In the early twentieth century these two traditions came into conflict as part of what is called the crisis in the foundations of mathematics. In the nineteenth century, the paradoxes of calculus provoked an effort to create a firm foundation for the calculus based on type theory and logic or on set theory. The paradoxes in type theory and set theory - such as Russell's paradox or the Burali-Forti paradox - were considered by some to constitute a crisis in foundations. Brouwer's response to the crisis was to say that the problems arose from the nature of "ideal" or "existential" mathematics and did not arise in the computational tradition. This opinion was put in a confrontational and provocative way. Hilbert responded with a program to "save" ideal mathematics. That program is still known as Hilbert's Program. He cast it in opposition to Brouwer, although Kolmogorov and Gödel later showed that there need not be incompatibility. Hilbert's rallying cry was that "mathematicians would not be driven out of the paradise" that Cantor's set theory provided.
Now that the dust has settled and the controversy dimmed by the passing of the main protagonists, we can see that there remain these two traditions: the old computational and the modern (so called "classical" or "ideal"). The computational tradition has received renewed attention because of the advent of modern digital computers. Fields like numerical analysis, symbolic algebra, computational geometry, computational number theory, and automated deduction have arisen fresh in the last fifty years to employ large numbers of mathematicians, many of whom are not working in mathematics departments. These fields have become vital to modern science and industry. Some of them are part of the subject of computer science.
As we discuss in the section on Logic, modern computational mathematics has revealed some new foundational problems. We have written about this in Formalizing Automata II: Decidable Properties.

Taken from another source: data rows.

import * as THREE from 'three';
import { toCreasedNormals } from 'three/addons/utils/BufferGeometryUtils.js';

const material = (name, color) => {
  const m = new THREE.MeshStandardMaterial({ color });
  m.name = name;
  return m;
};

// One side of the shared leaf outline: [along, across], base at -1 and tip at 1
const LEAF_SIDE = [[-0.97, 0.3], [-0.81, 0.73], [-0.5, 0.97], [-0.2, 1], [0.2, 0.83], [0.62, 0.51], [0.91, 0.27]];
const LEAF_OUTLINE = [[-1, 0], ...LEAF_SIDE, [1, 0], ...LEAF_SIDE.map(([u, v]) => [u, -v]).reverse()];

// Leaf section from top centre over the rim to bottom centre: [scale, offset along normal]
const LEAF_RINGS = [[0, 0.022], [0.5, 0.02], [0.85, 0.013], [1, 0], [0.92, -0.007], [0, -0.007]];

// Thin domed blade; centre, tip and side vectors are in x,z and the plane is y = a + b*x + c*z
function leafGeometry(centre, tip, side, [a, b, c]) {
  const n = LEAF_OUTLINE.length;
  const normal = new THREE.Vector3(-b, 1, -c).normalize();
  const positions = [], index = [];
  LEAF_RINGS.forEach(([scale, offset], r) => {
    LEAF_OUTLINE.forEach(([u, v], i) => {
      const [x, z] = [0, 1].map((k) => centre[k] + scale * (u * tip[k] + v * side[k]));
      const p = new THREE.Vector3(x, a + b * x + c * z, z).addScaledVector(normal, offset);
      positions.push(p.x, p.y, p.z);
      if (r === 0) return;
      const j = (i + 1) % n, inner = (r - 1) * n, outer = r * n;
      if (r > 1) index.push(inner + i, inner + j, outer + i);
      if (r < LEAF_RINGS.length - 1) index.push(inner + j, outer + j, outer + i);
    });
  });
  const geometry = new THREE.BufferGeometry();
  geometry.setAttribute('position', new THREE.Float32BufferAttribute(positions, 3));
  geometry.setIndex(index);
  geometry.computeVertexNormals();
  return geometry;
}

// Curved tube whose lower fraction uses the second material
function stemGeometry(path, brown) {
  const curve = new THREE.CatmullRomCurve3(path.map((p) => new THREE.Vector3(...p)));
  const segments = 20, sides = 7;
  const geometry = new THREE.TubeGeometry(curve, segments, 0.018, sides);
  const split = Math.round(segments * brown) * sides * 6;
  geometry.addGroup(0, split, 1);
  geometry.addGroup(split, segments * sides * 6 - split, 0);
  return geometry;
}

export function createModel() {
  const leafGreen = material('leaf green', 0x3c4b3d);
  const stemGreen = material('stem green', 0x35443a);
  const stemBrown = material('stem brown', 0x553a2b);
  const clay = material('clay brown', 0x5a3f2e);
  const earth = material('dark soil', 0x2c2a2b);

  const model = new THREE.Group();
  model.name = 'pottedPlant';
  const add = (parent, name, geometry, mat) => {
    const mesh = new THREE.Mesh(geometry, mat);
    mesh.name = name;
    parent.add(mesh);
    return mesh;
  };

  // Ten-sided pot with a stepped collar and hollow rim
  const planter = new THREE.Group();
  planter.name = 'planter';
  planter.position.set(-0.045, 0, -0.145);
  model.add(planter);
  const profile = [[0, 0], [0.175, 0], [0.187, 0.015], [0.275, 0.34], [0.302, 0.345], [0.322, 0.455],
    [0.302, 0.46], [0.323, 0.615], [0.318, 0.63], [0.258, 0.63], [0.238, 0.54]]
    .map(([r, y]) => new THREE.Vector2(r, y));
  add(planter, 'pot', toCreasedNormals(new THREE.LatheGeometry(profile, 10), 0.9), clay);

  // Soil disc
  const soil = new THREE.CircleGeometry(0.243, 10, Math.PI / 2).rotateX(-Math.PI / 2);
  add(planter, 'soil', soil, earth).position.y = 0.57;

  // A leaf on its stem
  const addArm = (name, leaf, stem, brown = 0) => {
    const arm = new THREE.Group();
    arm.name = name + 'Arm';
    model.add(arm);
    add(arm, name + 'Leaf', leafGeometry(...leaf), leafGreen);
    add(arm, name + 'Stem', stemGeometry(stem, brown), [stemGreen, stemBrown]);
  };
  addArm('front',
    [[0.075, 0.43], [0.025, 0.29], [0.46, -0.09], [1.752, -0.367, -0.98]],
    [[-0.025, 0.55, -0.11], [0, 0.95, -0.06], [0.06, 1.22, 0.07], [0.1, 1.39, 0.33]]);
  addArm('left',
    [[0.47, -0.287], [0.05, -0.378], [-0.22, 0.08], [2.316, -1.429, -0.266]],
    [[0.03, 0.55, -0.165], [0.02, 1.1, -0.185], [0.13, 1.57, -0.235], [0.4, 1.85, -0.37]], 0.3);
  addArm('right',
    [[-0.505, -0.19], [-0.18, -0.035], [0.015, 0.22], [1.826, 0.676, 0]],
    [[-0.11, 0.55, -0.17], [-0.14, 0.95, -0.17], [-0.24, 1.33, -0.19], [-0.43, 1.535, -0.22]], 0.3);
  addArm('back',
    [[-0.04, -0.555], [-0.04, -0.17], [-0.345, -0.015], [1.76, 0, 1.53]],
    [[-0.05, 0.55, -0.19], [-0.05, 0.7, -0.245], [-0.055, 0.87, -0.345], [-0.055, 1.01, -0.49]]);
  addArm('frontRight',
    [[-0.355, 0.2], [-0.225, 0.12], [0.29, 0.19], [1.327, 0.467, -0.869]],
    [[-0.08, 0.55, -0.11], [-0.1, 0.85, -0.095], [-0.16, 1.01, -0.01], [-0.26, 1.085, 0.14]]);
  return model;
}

Our group has also contributed directly to the computational mathematical tradition as we outline next.Technical Contributions
One of the most celebrated formalizations we have done was Chet Murthy's formalization of Higman's Lemma in a classical extension of Nuprl 3. He was able to automatically translate this to a constructive proof using Harvey Friedman's theorem on so-called A-translations. Further work on this problem was carried out in Coq by Hugo Herbelin.
We have carried out more of Bishop's approach to constructive analysis by formalizing parts of his account of the calculus and proving the Intermediate Value Theorem. Citations.
The most extensive piece of new constructive mathematics done to date is Paul Jackson's development of constructive algebra up to the definition of polynomials in order to provide a foundation for computer algebra systems. (Citations.)
We have also developed parts of basic recursive function theory constructively.(Citations.)
Recently we have formalized results from Hopcroft and Ullman's book Formal Languages and Their Relation to Automata. (Citations.)
Here are the on-line libraries which are described in Formalizing Automata Theory I: Finite Automata and Formalizing Automata II: Decidable Properties and as published.
We are also creating an extensive library of elementary discrete mathematics on-line. This can be read either classically or constructively, a style advocated by Bishop in his book.Constructive Logic
Judith Underwood gave a constructive proof of the completeness of Intuitionistic Propositional Calculus with respect to Kripke models in a paper and her thesis. Jim Caldwell has formalized this argument in Nuprl, and the algorithm extracted from the proof is a decision procedure for provability.
At Chalmers University in Gothenburg, Sweden, Coquant and Smith proved an abstract constructive completeness theorem for the Intuitionistic Predicate Calculus with respect to formal topology models. This proof was formalized in the Alf system by Henrik Persson based on a proof by Jan Cederquist.